Problem:
From the entries, filter out every line that lacks "materials" and copy the rest.

+ + + + +

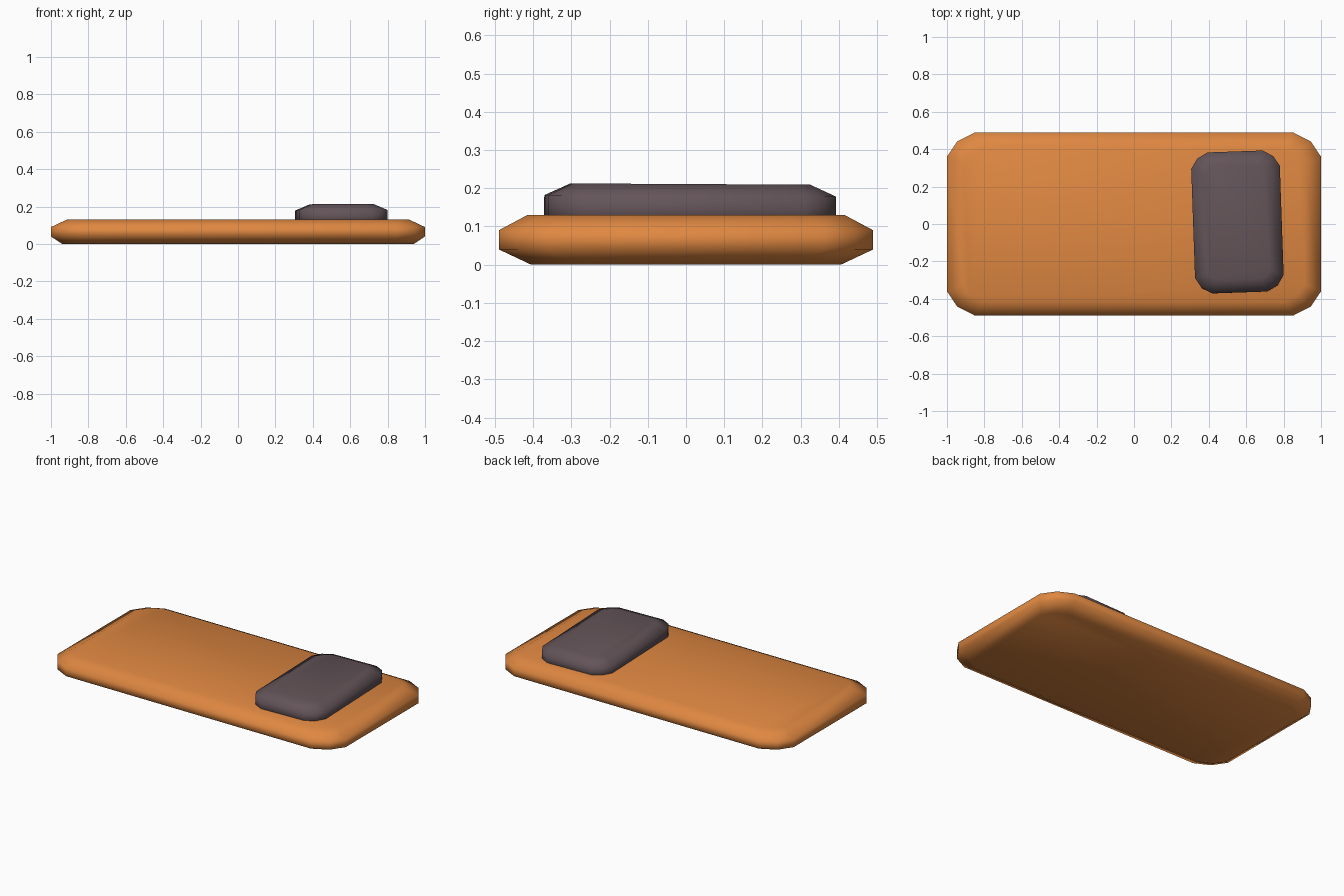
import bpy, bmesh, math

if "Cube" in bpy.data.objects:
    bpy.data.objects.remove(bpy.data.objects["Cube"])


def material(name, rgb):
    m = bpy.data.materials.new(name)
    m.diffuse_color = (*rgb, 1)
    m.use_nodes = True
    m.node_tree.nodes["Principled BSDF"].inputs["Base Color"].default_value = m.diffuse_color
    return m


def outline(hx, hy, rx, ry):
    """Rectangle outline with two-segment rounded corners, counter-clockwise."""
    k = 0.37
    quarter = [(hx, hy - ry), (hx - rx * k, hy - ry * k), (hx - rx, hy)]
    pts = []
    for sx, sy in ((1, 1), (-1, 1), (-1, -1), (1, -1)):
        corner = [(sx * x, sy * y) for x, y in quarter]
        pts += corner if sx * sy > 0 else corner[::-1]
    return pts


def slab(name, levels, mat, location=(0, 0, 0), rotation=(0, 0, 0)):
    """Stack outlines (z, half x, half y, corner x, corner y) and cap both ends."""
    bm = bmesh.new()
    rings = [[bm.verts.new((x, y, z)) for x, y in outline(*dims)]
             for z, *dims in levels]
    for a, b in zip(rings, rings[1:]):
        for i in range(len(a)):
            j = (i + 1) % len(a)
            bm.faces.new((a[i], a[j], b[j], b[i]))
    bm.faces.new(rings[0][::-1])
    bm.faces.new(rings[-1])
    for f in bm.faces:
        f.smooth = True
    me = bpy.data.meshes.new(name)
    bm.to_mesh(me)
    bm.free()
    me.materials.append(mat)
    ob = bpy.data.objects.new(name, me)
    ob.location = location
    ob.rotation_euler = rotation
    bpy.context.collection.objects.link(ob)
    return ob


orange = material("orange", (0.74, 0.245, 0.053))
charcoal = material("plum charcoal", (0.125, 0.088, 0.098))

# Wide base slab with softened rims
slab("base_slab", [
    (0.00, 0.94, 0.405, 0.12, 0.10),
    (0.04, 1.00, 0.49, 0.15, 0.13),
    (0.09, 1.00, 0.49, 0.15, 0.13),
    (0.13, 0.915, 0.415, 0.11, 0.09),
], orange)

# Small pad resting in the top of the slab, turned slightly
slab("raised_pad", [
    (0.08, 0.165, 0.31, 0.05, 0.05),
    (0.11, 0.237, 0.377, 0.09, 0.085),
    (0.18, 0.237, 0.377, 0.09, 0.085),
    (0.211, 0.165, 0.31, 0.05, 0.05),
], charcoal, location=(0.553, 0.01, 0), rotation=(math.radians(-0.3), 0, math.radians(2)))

+ + + + +

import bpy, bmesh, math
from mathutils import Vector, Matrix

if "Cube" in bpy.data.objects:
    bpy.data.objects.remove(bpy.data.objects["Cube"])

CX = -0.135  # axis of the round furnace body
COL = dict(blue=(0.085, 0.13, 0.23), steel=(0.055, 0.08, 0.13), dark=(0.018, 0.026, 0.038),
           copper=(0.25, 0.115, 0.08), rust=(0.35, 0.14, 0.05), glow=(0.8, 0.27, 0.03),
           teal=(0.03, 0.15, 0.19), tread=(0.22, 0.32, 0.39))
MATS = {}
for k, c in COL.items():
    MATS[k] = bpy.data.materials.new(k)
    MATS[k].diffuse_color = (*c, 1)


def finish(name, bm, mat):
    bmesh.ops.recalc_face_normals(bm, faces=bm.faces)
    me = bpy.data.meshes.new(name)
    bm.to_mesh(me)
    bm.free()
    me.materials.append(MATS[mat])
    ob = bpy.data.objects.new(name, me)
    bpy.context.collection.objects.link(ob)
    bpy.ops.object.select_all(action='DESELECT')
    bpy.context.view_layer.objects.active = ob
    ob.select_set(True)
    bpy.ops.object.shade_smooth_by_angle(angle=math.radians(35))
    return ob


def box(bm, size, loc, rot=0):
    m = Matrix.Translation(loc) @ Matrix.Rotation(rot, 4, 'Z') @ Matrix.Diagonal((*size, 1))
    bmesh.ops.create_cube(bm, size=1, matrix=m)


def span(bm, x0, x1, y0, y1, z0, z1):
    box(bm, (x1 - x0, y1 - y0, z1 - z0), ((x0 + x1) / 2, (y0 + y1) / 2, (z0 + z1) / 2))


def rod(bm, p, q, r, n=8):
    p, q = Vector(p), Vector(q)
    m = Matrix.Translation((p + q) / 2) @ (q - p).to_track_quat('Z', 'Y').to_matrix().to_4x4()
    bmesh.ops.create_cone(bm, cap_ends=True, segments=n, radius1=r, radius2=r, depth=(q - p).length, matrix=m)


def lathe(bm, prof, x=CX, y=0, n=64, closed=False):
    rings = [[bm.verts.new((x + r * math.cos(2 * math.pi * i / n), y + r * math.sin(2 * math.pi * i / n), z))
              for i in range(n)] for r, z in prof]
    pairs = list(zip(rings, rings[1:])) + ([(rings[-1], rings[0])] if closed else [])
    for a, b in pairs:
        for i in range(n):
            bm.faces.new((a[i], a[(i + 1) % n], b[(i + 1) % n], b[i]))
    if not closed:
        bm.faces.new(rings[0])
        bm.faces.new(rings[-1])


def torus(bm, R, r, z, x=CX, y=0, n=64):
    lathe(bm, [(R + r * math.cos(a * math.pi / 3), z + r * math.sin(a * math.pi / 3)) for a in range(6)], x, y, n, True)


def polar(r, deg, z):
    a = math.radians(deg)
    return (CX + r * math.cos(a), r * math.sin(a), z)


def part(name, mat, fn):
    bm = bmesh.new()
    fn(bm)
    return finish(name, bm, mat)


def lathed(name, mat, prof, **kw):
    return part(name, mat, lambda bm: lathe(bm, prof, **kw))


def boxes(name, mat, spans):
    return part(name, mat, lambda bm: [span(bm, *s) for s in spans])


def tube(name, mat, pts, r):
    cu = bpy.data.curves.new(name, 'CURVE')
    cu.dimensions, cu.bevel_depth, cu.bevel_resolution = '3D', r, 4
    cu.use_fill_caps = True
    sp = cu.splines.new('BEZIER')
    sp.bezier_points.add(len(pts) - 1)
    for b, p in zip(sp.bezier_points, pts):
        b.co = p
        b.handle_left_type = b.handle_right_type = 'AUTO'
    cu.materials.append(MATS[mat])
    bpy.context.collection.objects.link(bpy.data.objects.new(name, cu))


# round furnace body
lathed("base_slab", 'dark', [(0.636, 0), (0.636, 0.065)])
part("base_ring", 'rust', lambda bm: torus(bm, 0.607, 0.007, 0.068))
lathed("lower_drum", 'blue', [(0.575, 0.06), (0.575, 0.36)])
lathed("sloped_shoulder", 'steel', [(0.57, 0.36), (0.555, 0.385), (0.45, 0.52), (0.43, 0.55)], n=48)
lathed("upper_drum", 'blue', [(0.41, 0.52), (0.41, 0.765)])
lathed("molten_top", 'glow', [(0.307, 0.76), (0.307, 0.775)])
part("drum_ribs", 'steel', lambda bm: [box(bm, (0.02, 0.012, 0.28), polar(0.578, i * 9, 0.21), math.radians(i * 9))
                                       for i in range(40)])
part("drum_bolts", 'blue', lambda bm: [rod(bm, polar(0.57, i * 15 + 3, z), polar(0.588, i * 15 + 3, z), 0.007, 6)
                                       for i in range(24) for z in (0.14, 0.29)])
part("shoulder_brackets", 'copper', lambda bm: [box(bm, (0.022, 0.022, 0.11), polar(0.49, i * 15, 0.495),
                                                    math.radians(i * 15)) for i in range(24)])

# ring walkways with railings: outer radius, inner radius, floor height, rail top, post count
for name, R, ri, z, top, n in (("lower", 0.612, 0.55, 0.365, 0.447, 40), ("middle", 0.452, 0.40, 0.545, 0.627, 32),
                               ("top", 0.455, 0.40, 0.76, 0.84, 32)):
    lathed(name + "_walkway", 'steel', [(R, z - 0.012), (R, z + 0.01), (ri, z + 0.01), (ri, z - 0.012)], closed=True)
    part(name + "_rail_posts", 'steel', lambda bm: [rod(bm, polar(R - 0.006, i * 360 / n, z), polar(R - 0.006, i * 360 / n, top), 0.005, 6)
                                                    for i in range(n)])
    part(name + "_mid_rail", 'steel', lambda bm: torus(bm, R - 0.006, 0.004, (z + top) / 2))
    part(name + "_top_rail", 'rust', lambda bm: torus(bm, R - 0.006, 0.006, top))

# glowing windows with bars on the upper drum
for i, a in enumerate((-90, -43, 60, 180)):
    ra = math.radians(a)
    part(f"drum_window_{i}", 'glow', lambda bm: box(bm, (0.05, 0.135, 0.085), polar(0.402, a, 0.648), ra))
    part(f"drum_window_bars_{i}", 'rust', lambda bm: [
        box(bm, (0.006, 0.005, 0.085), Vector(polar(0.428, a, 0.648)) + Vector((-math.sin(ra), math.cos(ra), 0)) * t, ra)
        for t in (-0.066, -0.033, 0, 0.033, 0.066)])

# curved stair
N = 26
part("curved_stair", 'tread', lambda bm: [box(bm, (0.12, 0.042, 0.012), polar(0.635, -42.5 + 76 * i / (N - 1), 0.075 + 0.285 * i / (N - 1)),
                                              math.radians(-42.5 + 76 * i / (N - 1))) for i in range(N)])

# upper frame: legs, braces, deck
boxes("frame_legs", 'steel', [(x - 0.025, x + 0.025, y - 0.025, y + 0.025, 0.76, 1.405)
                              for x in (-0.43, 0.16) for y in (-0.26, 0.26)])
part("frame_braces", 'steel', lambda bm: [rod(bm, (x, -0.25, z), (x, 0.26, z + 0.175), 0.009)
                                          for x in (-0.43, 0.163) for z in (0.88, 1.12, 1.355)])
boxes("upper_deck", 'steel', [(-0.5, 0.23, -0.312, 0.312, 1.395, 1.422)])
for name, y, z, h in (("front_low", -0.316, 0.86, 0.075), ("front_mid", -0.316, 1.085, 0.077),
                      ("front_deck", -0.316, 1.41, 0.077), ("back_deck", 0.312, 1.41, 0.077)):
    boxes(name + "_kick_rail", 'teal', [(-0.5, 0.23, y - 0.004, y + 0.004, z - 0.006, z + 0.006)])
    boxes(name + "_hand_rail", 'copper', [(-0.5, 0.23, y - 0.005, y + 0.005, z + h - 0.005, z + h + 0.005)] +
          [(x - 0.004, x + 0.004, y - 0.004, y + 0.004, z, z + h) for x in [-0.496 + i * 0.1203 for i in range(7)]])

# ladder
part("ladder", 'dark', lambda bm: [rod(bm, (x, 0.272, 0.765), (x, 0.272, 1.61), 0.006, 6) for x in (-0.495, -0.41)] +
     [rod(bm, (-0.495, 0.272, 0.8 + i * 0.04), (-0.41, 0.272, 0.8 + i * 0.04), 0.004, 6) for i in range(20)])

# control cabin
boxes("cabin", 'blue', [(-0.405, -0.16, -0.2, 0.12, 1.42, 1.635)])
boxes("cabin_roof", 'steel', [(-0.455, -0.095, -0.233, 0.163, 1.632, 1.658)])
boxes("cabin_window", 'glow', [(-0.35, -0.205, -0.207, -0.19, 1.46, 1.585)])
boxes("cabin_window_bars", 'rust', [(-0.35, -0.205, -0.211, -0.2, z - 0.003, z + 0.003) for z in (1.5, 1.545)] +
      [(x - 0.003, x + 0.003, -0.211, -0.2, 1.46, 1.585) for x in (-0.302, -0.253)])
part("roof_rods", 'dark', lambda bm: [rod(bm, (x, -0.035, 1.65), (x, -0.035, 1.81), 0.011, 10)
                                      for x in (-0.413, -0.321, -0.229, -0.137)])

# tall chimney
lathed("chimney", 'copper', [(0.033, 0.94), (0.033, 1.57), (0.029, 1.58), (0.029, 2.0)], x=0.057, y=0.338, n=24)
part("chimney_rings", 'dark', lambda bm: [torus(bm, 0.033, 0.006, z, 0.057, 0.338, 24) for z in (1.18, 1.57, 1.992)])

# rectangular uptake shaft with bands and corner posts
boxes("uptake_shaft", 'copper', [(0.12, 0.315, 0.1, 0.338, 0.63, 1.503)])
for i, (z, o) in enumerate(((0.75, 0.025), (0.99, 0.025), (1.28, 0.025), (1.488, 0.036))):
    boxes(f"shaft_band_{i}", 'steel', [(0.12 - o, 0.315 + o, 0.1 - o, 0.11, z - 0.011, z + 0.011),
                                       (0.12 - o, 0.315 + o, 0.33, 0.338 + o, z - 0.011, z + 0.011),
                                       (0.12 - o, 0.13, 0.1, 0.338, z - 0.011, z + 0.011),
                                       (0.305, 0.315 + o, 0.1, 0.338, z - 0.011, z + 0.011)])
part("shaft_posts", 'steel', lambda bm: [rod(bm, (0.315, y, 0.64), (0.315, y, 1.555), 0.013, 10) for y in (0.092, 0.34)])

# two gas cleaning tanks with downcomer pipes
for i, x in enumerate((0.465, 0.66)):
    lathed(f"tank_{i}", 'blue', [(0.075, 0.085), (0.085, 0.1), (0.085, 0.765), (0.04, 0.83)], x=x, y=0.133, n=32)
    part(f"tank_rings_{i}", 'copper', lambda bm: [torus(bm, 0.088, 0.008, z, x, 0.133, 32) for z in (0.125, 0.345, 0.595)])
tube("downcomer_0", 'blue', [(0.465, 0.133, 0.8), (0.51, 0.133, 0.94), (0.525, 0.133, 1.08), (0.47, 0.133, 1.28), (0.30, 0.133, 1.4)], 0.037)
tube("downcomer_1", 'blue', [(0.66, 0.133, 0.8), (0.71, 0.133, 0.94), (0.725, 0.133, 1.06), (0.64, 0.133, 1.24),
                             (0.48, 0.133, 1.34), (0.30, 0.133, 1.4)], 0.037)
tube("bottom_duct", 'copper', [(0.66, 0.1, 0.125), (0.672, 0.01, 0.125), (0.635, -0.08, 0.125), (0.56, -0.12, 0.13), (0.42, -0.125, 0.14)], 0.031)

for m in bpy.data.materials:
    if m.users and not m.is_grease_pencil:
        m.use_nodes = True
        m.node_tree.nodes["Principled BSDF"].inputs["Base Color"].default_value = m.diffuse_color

+ + + + +

Output of the task:
    m = bpy.data.materials.new(name)
    me.materials.append(mat)
    MATS[k] = bpy.data.materials.new(k)
    me.materials.append(MATS[mat])
    cu.materials.append(MATS[mat])
for m in bpy.data.materials:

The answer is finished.